Segment Start: DATA UNDER STUDY
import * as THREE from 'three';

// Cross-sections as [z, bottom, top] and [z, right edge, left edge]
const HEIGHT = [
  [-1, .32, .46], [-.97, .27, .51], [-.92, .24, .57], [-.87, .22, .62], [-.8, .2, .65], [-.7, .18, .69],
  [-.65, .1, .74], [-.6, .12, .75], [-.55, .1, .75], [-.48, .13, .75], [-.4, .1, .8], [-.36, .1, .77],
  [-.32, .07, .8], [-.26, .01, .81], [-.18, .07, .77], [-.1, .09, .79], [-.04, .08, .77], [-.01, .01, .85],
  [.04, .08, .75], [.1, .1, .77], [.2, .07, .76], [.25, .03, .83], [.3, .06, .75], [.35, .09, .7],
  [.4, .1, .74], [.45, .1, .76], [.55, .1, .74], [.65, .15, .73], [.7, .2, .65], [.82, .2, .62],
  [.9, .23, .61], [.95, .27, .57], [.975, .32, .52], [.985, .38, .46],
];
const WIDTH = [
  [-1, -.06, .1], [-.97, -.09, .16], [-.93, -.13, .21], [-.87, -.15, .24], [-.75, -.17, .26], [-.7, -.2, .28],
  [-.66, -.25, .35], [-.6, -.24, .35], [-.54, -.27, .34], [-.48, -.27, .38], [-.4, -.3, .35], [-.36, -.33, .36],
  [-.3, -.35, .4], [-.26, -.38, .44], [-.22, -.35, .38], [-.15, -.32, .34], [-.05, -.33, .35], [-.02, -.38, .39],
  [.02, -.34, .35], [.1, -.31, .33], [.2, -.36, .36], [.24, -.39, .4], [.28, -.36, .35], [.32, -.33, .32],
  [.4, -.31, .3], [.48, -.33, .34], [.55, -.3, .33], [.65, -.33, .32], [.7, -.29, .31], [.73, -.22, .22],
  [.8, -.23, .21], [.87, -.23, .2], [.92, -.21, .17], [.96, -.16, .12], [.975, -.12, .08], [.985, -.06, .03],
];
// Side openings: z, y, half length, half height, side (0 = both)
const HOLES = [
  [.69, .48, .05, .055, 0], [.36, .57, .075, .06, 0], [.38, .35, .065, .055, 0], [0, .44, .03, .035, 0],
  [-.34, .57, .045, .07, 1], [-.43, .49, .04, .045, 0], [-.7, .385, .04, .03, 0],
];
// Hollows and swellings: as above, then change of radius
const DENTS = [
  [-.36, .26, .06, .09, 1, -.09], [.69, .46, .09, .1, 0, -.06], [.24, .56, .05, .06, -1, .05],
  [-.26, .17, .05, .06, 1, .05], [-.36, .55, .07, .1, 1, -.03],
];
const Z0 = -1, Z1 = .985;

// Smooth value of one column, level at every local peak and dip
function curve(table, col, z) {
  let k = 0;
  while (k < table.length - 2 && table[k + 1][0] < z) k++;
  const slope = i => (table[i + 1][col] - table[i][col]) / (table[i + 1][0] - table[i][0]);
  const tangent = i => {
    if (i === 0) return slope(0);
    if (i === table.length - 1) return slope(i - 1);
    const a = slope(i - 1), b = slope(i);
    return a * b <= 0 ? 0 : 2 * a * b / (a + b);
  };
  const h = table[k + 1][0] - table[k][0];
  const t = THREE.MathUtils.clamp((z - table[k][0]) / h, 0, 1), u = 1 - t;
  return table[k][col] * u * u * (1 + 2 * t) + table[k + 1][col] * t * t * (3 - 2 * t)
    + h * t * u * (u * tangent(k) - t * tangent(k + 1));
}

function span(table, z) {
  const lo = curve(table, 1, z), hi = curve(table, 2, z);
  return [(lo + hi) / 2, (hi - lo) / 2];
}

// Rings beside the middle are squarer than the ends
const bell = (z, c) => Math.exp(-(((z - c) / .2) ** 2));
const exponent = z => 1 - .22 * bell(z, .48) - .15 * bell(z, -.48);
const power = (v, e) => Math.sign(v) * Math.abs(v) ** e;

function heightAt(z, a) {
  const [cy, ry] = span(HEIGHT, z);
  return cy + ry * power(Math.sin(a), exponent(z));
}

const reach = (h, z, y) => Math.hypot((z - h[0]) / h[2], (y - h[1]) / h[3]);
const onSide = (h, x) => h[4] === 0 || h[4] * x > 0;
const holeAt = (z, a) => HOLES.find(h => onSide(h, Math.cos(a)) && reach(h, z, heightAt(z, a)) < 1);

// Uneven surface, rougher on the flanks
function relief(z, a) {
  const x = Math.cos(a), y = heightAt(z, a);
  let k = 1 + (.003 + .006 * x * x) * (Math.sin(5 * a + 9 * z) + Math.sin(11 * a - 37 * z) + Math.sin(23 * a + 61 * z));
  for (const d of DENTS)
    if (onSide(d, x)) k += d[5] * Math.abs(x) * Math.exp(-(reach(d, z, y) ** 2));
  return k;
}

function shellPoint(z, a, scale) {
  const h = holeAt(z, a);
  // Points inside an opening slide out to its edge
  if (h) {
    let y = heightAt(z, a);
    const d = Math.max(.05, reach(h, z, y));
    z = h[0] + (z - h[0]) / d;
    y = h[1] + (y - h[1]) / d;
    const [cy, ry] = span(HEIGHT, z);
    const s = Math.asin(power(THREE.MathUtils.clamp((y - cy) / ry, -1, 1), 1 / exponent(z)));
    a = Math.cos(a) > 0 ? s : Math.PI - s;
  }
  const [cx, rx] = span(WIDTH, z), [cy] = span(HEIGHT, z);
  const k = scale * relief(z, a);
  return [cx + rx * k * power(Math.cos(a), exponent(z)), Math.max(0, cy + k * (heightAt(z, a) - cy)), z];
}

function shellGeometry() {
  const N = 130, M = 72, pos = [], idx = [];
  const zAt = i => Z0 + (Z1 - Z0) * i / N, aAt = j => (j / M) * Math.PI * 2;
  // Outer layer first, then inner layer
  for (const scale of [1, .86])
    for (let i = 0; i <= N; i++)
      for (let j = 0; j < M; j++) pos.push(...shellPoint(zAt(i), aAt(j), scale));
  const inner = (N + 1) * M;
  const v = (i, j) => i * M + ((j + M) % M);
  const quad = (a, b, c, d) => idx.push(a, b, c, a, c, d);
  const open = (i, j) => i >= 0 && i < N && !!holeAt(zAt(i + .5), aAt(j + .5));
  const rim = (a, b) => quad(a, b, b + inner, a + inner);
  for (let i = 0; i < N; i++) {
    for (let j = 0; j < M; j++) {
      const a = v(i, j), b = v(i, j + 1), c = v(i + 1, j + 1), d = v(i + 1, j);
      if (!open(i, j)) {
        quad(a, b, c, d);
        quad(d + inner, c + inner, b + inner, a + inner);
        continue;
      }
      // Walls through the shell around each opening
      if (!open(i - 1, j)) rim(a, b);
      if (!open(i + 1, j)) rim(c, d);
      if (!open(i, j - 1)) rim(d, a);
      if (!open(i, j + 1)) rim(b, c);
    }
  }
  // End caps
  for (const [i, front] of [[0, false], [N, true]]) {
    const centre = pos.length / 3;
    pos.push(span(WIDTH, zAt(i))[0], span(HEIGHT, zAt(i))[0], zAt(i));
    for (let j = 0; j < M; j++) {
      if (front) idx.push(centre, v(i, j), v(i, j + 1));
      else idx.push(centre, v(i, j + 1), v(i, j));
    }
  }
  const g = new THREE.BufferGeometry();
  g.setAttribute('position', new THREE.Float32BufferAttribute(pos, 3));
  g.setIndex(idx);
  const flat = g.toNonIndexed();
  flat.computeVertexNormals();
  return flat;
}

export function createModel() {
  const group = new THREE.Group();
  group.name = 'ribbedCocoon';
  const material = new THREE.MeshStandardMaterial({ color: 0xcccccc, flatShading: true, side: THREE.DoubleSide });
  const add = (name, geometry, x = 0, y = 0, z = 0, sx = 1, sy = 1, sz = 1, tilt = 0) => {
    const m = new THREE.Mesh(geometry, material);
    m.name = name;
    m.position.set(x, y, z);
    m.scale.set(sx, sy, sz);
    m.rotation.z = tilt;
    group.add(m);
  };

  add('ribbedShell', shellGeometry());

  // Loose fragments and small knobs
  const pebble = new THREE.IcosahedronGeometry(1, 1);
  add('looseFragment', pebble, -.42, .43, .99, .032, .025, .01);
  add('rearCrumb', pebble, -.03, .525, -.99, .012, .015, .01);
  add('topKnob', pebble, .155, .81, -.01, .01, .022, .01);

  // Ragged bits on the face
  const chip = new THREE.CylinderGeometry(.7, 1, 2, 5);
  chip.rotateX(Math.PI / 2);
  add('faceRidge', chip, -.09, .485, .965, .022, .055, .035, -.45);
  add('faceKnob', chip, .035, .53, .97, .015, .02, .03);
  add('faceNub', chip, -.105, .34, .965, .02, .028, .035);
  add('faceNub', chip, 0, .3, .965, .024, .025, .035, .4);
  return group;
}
Segment End: DATA UNDER STUDY
- INSTRUCTIONS FOR THE TASK
Copy the lines of the data above exactly as written, beginning with the line containing "const g = new THREE.BufferGeometry();" and ending with the line containing "group.name = 'ribbedCocoon';", and leave out all other lines.

- PROBLEM SOLUTION
  const g = new THREE.BufferGeometry();
  g.setAttribute('position', new THREE.Float32BufferAttribute(pos, 3));
  g.setIndex(idx);
  const flat = g.toNonIndexed();
  flat.computeVertexNormals();
  return flat;
}

export function createModel() {
  const group = new THREE.Group();
  group.name = 'ribbedCocoon';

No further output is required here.